Housing completions are also at a six-month low, according to a Commerce Department report released Wednesday, indicating an inventory squeeze that has haunted the market could persist for a while.
Housing starts decreased 0.9% last month as a rebound in the construction of single-family housing units was overshadowed by a plunge in multi-family homebuilding, the Commerce Department said.
Single-family homebuilding, which accounts for the largest share of the housing market, increased 3.5% in June, partially recouping some of May’s sharp drop. Single-family housing starts fell in the Northeast, but rose in the Midwest, West and South.

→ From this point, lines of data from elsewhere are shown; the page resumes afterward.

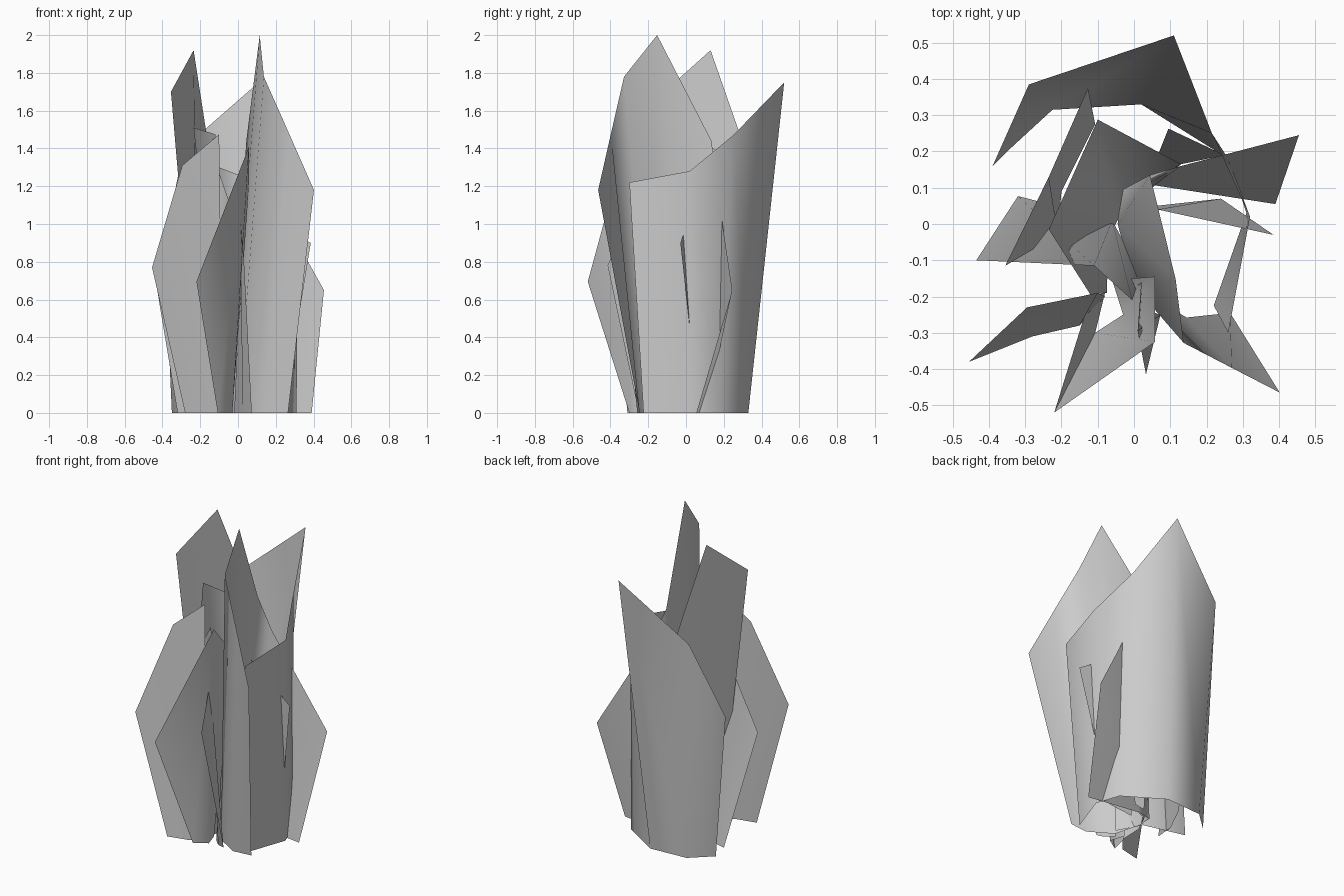
import bpy

# One flat colour for all leaves
grey = bpy.data.materials.new("pale_grey")
grey.diffuse_color = (0.6, 0.6, 0.6, 1)


def leaf(name, columns):
    """Thin sheet: each column is (bottom xy, top xyz)."""
    verts = []
    for (bx, by), top in columns:
        verts += [(bx, by, 0), top]
    faces = [(2 * i, 2 * i + 2, 2 * i + 3, 2 * i + 1) for i in range(len(columns) - 1)]
    mesh = bpy.data.meshes.new(name)
    mesh.from_pydata(verts, [], faces)
    mesh.materials.append(grey)
    for poly in mesh.polygons:
        poly.use_smooth = True
    obj = bpy.data.objects.new(name, mesh)
    bpy.context.collection.objects.link(obj)
    return obj


# Large sheet wrapping the back and right side
leaf("outer_back_leaf", [
    ((-.35, .20), (-.39, .16, .88)),
    ((-.225, .315), (-.29, .385, 1.40)),
    ((.02, .33), (.11, .52, 1.75)),
    ((.26, .18), (.215, .25, 1.47)),
    ((.31, .03), (.32, .02, 1.28)),
    ((.22, -.225), (.26, -.30, 1.22)),
])

# Tallest leaf: front right, curling round the middle and out to the right
leaf("tall_front_leaf", [
    ((.265, -.245), (.402, -.465, 1.18)),
    ((.145, -.258), (.27, -.397, 1.48)),
    ((.0, -.17), (.137, -.328, 1.78)),
    ((-.045, .0), (.115, -.153, 2.0)),
    ((-.04, .09), (.044, .135, 1.44)),
    ((.055, .107), (.13, .16, 1.23)),
    ((.39, .055), (.455, .245, .65)),
])

# Leaf pointing to the front, with a low fold on its left
leaf("front_leaf", [
    ((-.107, -.30), (-.22, -.52, .695)),
    ((-.03, -.25), (.058, -.325, 1.41)),
    ((-.06, -.155), (.058, -.145, 1.20)),
])
leaf("front_leaf_fold", [
    ((-.08, -.19), (-.12, -.20, .40)),
    ((-.107, -.30), (-.22, -.52, .695)),
])

# Narrow blade beside the front leaf
leaf("front_blade", [
    ((.073, -.25), (.033, -.415, .78)),
    ((.025, -.235), (.01, -.295, 1.05)),
    ((-.02, -.19), (.02, -.16, .90)),
])

# Front left leaf
leaf("front_left_leaf", [
    ((-.28, -.31), (-.455, -.38, .77)),
    ((-.15, -.28), (-.295, -.23, 1.31)),
    ((-.08, -.20), (-.10, -.19, 1.475)),
])

# Low left leaf curling into the middle
leaf("left_leaf", [
    ((-.32, .077), (-.435, -.10, .695)),
    ((-.06, .01), (-.11, -.115, 1.30)),
    ((.02, -.14), (-.005, -.21, 1.0)),
])

# High leaf at the left rear
leaf("rear_left_leaf", [
    ((-.21, -.03), (-.355, -.115, 1.70)),
    ((-.20, .09), (-.235, .13, 1.92)),
    ((-.107, .275), (-.127, .375, 1.22)),
])

# Wide inner leaf around the middle
leaf("inner_leaf", [
    ((-.075, -.19), (-.12, -.195, 1.475)),
    ((-.07, -.04), (-.235, -.015, 1.51)),
    ((-.01, .08), (-.10, .288, 1.30)),
    ((.05, .10), (.13, .165, 1.21)),
])

# Small blade poking out on the right
leaf("right_blade", [
    ((.24, .07), (.385, -.03, .90)),
    ((.06, .05), (.065, .04, 1.08)),
])

# Short leaf hidden inside the back
leaf("inner_back_leaf", [
    ((.13, .165), (.25, .19, .75)),
    ((.05, .15), (.095, .263, .80)),
])
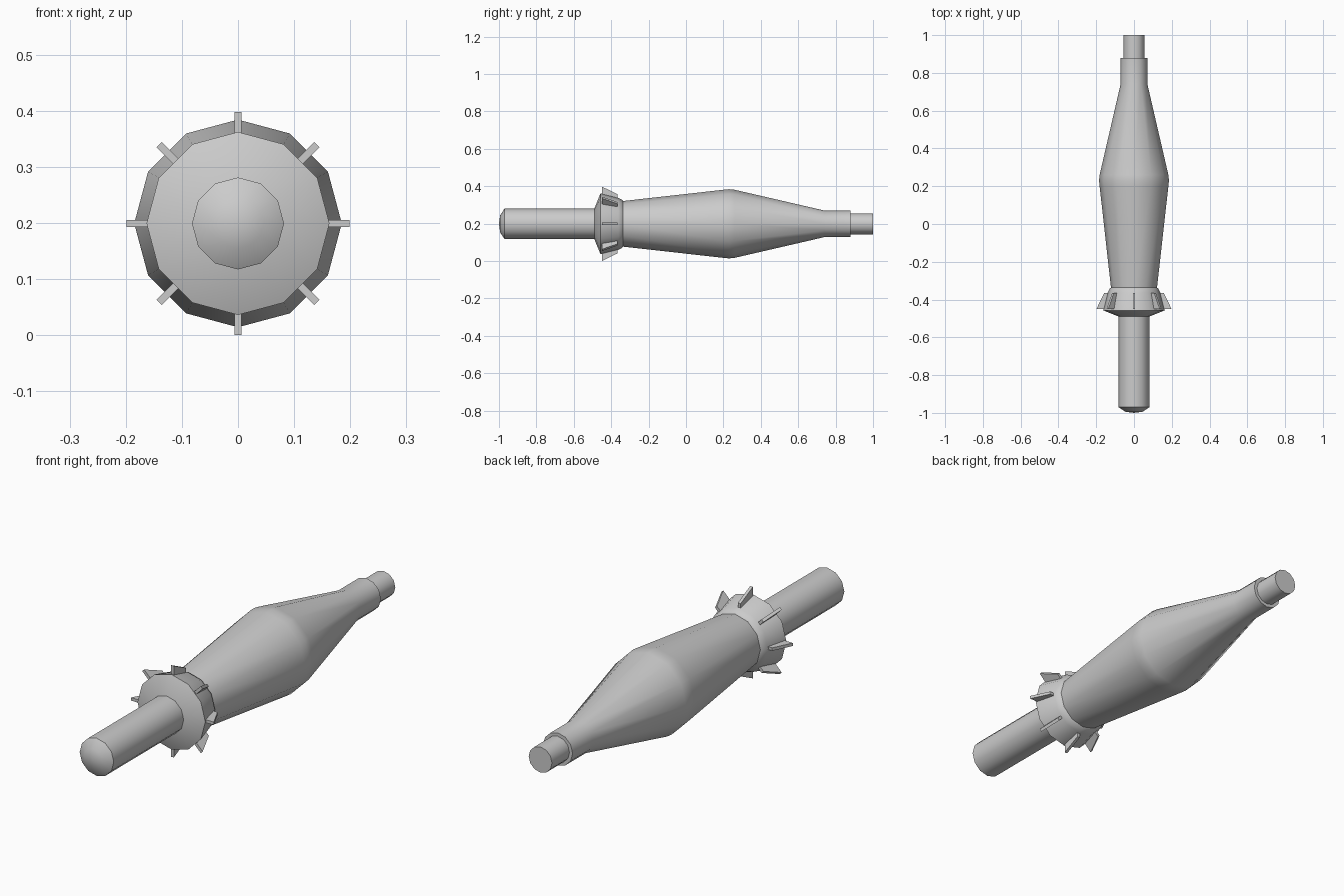
import bpy, bmesh, math
from mathutils import Matrix, Vector

if "Cube" in bpy.data.objects:
    bpy.data.objects.remove(bpy.data.objects["Cube"])

SIDES = 12
AXIS_Z = 0.199


def finish(name, bm):
    bmesh.ops.recalc_face_normals(bm, faces=bm.faces)
    me = bpy.data.meshes.new(name)
    bm.to_mesh(me)
    bm.free()
    ob = bpy.data.objects.new(name, me)
    bpy.context.collection.objects.link(ob)
    ob.location.z = AXIS_Z
    return ob


def lathe(name, profile):
    """Revolve (y, radius) points around the long axis, closing both ends."""
    bm = bmesh.new()
    rings = []
    for y, r in profile:
        if r == 0:
            rings.append([bm.verts.new((0, y, 0))] * SIDES)
            continue
        angles = [math.tau * i / SIDES for i in range(SIDES)]
        rings.append([bm.verts.new((r * math.sin(a), y, r * math.cos(a))) for a in angles])
    for a, b in zip(rings, rings[1:]):
        for i in range(SIDES):
            j = (i + 1) % SIDES
            bm.faces.new(list(dict.fromkeys((a[i], a[j], b[j], b[i]))))
    for ring in (rings[0], rings[-1]):
        if len(set(ring)) > 1:
            bm.faces.new(ring)
    ob = finish(name, bm)
    bpy.ops.object.select_all(action='DESELECT')
    ob.select_set(True)
    bpy.context.view_layer.objects.active = ob
    bpy.ops.object.shade_smooth_by_angle(angle=math.radians(32))
    return ob


# Rear tube with shallow domed end
lathe("tail_tube", [(-1, 0), (-0.994, 0.045), (-0.97, 0.082), (-0.48, 0.082)])

# Flared collar
lathe("collar", [(-0.49, 0.082), (-0.457, 0.163), (-0.362, 0.139),
                 (-0.342, 0.129), (-0.336, 0.121)])

# Double-tapered main body
lathe("body", [(-0.345, 0.121), (0.2, 0.182), (0.23, 0.185), (0.26, 0.182),
               (0.74, 0.071), (0.88, 0.071)])

# Nose cap
lathe("nose", [(0.87, 0.056), (1, 0.056)])

# Eight radial fins around the collar
FIN = [(-0.45, 0.14), (-0.45, 0.199), (-0.366, 0.158), (-0.366, 0.125)]
HALF = 0.0065
bm = bmesh.new()
for k in range(8):
    rot = Matrix.Rotation(math.tau * k / 8, 3, 'Y')
    left, right = ([bm.verts.new(rot @ Vector((x, y, r))) for y, r in FIN]
                   for x in (-HALF, HALF))
    bm.faces.new(left)
    bm.faces.new(right[::-1])
    for i in range(4):
        j = (i + 1) % 4
        bm.faces.new((left[i], left[j], right[j], right[i]))
finish("collar_fins", bm)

Building permits tumbled 6.1% in June, the lowest level since May 2017. Permits have been weak this year, with much of the decline concentrated in the single-family housing segment.
Permits are not the only thing slowing down, as CNBC reports that all aspects of the architecture business are suddenly slowing, indicating an overall weakening in commercial real estate demand.
A key read on the industry, the Architecture Billings Index, fell into negative territory in June, according to the American Institute for Architects. Inquiries for new projects hit a decade low, while design contracts also fell.
“With billings declining or flat for the last five months, it appears that we are settling in for a period of soft demand for design services,” says AIA chief economist Kermit Baker. “With the new design contracts score reaching a 33-month low and the project inquiries score hitting a 10-year low, work in the pipeline may start to get worked off, despite current robust backlogs.”
Read the full Reuters report.